* [What is being asked]:
Show every line in the material below in which the string "wallPoint" appears.

Exercise data below:

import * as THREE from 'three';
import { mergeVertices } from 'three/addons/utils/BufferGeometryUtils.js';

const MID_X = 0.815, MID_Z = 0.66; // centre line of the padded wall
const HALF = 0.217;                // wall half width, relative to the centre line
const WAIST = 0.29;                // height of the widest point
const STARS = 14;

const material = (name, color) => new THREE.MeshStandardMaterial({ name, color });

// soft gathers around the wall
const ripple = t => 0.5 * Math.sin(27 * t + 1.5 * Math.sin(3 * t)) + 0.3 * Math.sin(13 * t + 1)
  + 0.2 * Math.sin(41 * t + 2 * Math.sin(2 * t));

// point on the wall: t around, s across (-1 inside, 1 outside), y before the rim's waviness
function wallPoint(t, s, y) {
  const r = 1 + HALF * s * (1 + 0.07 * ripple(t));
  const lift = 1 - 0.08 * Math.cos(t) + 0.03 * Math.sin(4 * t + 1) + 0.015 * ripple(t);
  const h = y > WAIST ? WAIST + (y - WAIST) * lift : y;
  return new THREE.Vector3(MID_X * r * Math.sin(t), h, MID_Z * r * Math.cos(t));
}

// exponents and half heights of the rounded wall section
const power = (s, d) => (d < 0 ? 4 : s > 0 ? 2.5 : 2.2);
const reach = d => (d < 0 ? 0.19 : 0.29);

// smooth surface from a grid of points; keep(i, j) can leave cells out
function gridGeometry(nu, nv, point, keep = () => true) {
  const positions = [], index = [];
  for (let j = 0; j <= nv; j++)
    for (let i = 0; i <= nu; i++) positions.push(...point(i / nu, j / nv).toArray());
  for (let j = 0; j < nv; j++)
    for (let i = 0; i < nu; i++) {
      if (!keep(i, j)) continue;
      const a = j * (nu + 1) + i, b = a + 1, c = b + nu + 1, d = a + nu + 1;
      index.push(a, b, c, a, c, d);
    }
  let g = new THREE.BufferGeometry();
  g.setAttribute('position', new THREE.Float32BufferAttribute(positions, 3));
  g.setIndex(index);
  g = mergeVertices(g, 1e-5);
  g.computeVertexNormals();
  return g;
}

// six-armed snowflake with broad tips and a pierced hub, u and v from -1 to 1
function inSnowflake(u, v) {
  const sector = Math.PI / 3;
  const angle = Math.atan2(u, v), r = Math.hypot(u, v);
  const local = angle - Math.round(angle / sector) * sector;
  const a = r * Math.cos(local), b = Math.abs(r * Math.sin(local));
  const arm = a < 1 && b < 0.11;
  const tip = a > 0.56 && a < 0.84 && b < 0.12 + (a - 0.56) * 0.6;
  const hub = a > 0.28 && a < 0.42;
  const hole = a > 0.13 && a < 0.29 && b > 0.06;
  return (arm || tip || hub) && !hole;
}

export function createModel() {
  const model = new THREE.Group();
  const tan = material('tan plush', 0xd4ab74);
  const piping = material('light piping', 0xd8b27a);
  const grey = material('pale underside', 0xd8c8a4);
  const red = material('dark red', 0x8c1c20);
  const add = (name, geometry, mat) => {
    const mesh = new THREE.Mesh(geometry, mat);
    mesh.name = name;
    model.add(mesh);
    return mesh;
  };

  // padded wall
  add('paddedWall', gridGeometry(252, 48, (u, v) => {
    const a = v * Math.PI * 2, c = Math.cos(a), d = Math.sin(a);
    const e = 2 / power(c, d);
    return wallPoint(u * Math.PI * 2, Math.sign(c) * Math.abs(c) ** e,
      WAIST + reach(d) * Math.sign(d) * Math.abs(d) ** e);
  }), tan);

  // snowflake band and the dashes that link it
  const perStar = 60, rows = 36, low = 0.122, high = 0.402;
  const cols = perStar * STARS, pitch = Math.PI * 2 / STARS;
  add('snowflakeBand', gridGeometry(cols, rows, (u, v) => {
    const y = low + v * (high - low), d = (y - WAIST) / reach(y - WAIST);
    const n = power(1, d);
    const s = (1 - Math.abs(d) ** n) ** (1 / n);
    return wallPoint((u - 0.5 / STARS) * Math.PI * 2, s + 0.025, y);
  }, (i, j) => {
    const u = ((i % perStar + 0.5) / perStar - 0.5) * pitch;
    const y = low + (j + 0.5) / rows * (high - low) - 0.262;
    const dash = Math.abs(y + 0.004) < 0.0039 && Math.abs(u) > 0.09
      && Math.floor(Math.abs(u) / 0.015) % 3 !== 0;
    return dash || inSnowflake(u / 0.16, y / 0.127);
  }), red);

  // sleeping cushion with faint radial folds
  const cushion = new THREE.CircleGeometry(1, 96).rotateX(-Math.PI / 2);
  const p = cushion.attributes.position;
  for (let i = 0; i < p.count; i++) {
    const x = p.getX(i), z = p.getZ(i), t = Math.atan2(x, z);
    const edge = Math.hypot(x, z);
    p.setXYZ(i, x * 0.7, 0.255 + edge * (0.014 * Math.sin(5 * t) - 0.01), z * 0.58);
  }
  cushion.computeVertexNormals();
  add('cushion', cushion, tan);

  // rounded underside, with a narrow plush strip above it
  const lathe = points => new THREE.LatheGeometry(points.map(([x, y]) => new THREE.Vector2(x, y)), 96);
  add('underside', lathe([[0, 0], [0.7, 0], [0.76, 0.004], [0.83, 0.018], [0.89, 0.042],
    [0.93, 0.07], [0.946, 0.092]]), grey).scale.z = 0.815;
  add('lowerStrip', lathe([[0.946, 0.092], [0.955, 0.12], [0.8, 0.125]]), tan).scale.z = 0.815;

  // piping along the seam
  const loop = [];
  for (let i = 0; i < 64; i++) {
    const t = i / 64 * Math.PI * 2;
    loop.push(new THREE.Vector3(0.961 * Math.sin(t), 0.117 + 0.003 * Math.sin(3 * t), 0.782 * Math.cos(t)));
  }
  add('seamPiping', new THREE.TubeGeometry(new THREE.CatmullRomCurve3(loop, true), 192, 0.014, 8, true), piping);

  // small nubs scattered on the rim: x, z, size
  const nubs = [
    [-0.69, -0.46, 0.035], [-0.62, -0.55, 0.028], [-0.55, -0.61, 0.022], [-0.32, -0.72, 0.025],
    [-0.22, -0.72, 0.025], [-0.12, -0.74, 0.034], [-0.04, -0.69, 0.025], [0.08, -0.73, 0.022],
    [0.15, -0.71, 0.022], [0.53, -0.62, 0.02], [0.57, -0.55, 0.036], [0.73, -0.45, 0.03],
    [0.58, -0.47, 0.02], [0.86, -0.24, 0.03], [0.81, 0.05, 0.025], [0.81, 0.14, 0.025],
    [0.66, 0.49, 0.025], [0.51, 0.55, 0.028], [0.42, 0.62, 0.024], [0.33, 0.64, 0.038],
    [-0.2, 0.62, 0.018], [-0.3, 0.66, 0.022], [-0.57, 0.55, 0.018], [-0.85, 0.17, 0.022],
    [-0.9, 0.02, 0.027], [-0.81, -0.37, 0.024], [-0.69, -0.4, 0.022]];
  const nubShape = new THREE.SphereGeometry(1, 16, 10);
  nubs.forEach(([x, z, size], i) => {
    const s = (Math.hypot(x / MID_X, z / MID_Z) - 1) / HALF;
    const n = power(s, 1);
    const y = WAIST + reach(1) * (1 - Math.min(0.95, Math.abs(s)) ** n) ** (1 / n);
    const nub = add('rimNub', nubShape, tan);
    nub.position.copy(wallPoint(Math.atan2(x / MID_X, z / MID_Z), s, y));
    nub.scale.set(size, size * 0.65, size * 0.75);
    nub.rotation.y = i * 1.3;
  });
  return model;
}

End of Exercise data.

* [Output of the task]:
function wallPoint(t, s, y) {
    return wallPoint(u * Math.PI * 2, Math.sign(c) * Math.abs(c) ** e,
    return wallPoint((u - 0.5 / STARS) * Math.PI * 2, s + 0.025, y);
    nub.position.copy(wallPoint(Math.atan2(x / MID_X, z / MID_Z), s, y));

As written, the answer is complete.